Problem: What lines in the entries below contain the word "profile"? Copy all of them.
━━━ Input for this task ━━━
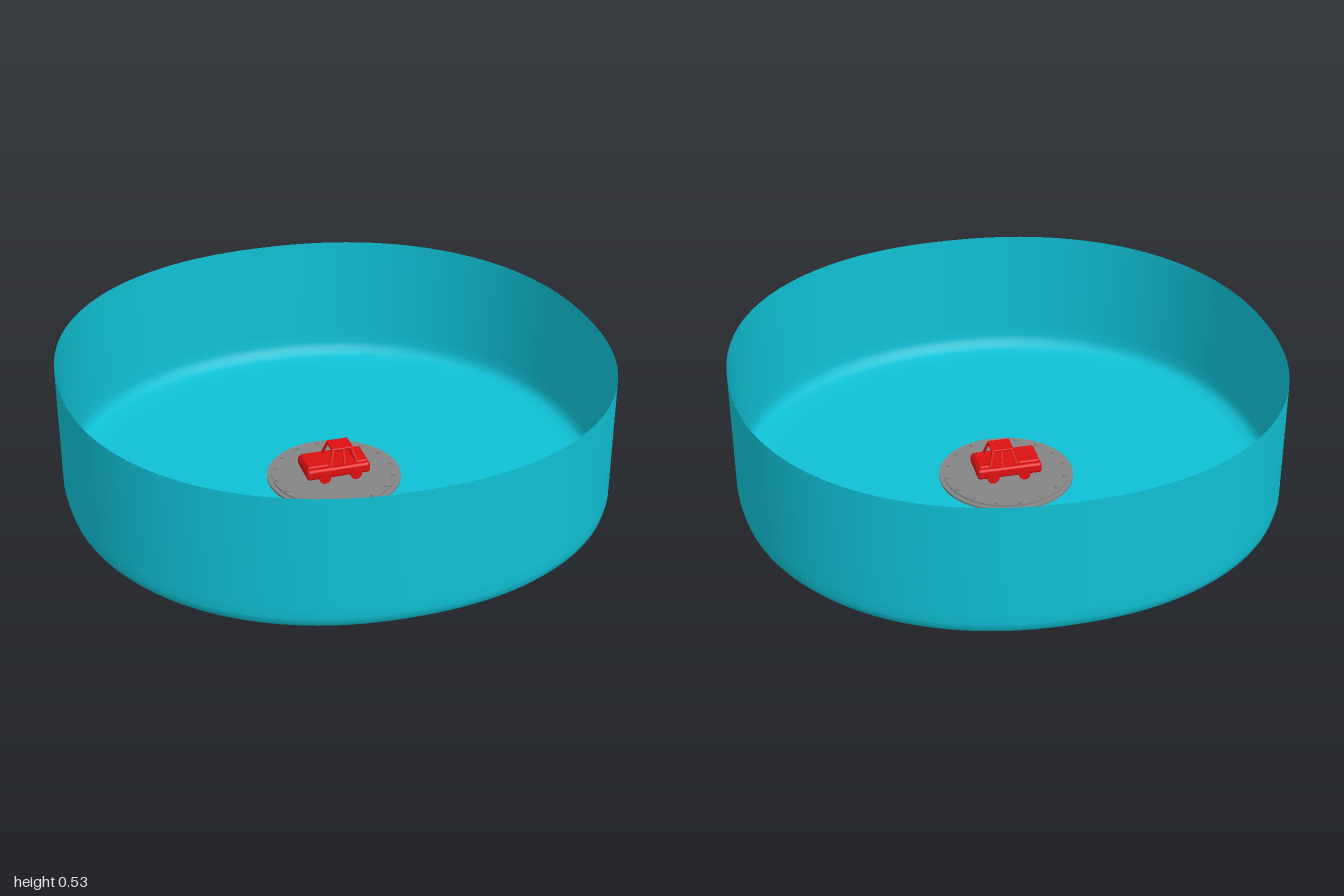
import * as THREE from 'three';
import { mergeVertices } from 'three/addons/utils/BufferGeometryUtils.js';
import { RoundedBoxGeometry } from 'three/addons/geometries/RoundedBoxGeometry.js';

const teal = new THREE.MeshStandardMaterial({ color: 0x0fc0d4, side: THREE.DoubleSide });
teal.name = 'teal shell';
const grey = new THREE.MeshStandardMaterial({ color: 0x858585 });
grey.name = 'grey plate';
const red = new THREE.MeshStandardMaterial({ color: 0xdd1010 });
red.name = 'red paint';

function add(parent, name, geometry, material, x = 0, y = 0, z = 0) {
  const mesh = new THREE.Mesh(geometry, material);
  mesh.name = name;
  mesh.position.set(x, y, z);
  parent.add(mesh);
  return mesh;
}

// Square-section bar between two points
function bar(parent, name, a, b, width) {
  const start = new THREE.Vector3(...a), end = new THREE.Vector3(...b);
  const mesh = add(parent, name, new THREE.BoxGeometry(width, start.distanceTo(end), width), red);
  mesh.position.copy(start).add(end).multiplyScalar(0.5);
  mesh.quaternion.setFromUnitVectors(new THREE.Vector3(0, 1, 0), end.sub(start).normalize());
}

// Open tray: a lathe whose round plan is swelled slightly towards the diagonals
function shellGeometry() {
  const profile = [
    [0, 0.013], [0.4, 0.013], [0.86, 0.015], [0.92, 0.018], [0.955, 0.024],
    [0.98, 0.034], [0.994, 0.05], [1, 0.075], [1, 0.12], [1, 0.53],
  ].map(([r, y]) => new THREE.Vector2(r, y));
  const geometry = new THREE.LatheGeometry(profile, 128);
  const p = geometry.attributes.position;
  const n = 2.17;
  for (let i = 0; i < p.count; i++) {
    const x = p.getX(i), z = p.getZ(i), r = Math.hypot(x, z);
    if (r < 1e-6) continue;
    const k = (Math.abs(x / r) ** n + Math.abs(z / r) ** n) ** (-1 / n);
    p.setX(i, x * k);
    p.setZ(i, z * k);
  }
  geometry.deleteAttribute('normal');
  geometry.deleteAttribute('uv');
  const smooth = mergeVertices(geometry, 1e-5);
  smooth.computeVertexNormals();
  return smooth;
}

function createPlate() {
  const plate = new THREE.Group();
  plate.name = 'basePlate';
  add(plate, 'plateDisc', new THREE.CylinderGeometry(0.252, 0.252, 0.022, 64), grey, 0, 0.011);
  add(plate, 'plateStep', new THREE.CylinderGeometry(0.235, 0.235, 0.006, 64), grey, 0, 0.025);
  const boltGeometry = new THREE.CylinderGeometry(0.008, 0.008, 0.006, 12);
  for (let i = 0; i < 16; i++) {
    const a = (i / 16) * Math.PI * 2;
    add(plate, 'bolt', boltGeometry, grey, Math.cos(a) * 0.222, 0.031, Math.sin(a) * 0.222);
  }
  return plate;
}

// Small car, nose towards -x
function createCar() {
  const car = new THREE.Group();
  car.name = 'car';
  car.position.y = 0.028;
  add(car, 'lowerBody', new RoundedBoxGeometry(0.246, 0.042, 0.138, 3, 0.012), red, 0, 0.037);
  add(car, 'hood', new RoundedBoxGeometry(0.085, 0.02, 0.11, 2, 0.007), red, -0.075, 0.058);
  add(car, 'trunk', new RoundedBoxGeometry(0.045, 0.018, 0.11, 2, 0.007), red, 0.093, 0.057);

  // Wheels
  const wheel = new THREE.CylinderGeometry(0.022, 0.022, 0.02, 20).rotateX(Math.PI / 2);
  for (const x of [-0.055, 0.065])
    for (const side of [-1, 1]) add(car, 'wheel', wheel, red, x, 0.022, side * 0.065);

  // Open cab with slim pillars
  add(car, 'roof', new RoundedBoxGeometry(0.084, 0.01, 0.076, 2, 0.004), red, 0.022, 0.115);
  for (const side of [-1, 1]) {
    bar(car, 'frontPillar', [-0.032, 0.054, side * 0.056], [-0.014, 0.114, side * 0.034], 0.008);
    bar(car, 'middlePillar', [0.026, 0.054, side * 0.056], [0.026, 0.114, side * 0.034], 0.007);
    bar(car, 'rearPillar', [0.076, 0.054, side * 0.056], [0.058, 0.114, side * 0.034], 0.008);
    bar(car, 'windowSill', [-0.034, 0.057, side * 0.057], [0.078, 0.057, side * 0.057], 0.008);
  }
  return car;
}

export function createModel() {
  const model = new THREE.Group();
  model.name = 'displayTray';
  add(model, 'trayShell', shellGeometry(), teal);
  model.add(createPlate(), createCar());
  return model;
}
━━━
━━━ Input for this task ━━━
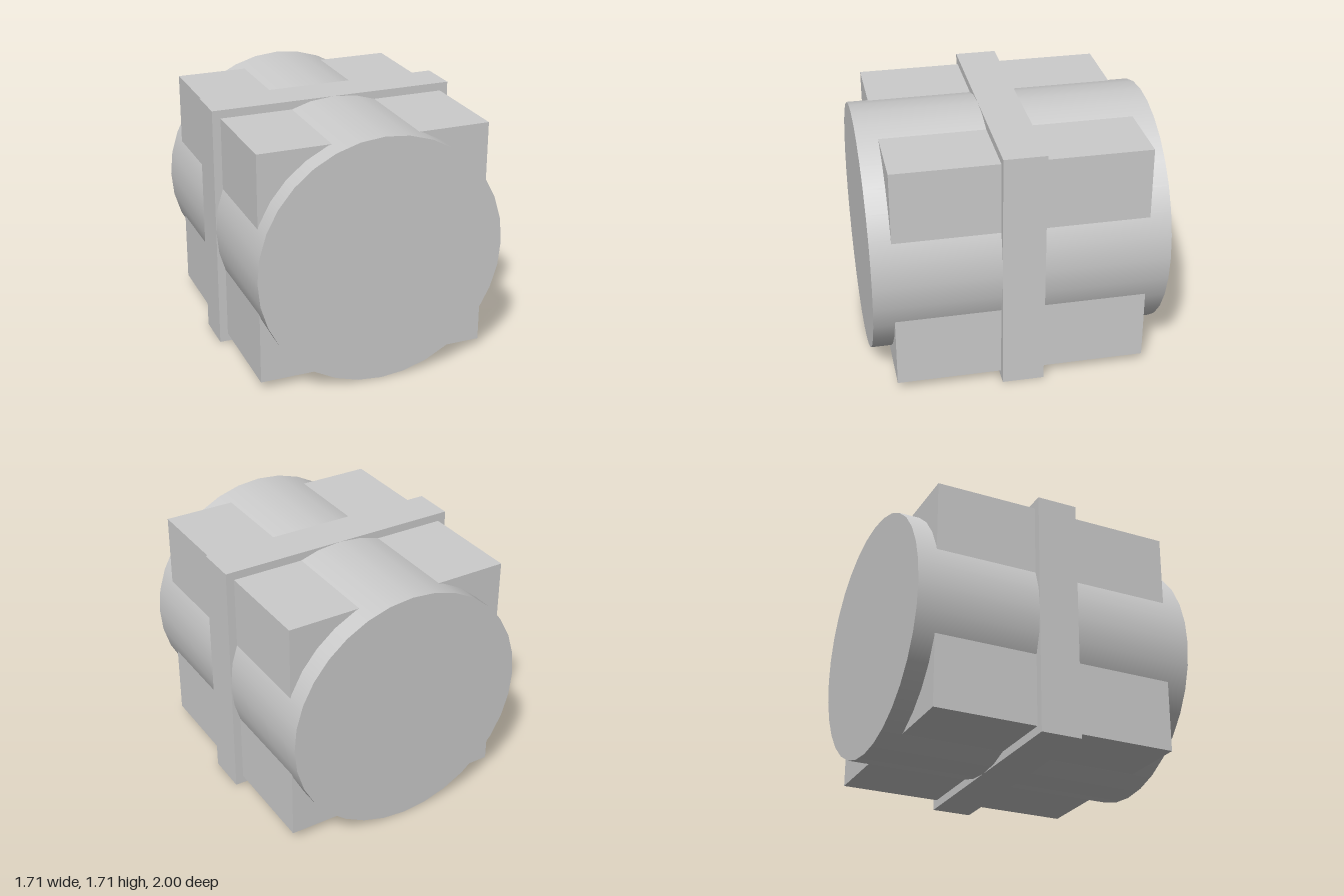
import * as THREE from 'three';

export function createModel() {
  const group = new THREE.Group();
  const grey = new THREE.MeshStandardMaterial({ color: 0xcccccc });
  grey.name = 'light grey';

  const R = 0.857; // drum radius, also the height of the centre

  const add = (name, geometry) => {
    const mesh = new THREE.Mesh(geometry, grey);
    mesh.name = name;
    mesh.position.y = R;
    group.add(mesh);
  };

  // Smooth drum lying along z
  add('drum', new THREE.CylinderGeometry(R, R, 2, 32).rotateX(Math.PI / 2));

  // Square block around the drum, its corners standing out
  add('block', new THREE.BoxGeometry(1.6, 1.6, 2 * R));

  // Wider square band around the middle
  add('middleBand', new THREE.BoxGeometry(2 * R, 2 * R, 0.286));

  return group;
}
━━━
Completed task:
  const profile = [
  const geometry = new THREE.LatheGeometry(profile, 128);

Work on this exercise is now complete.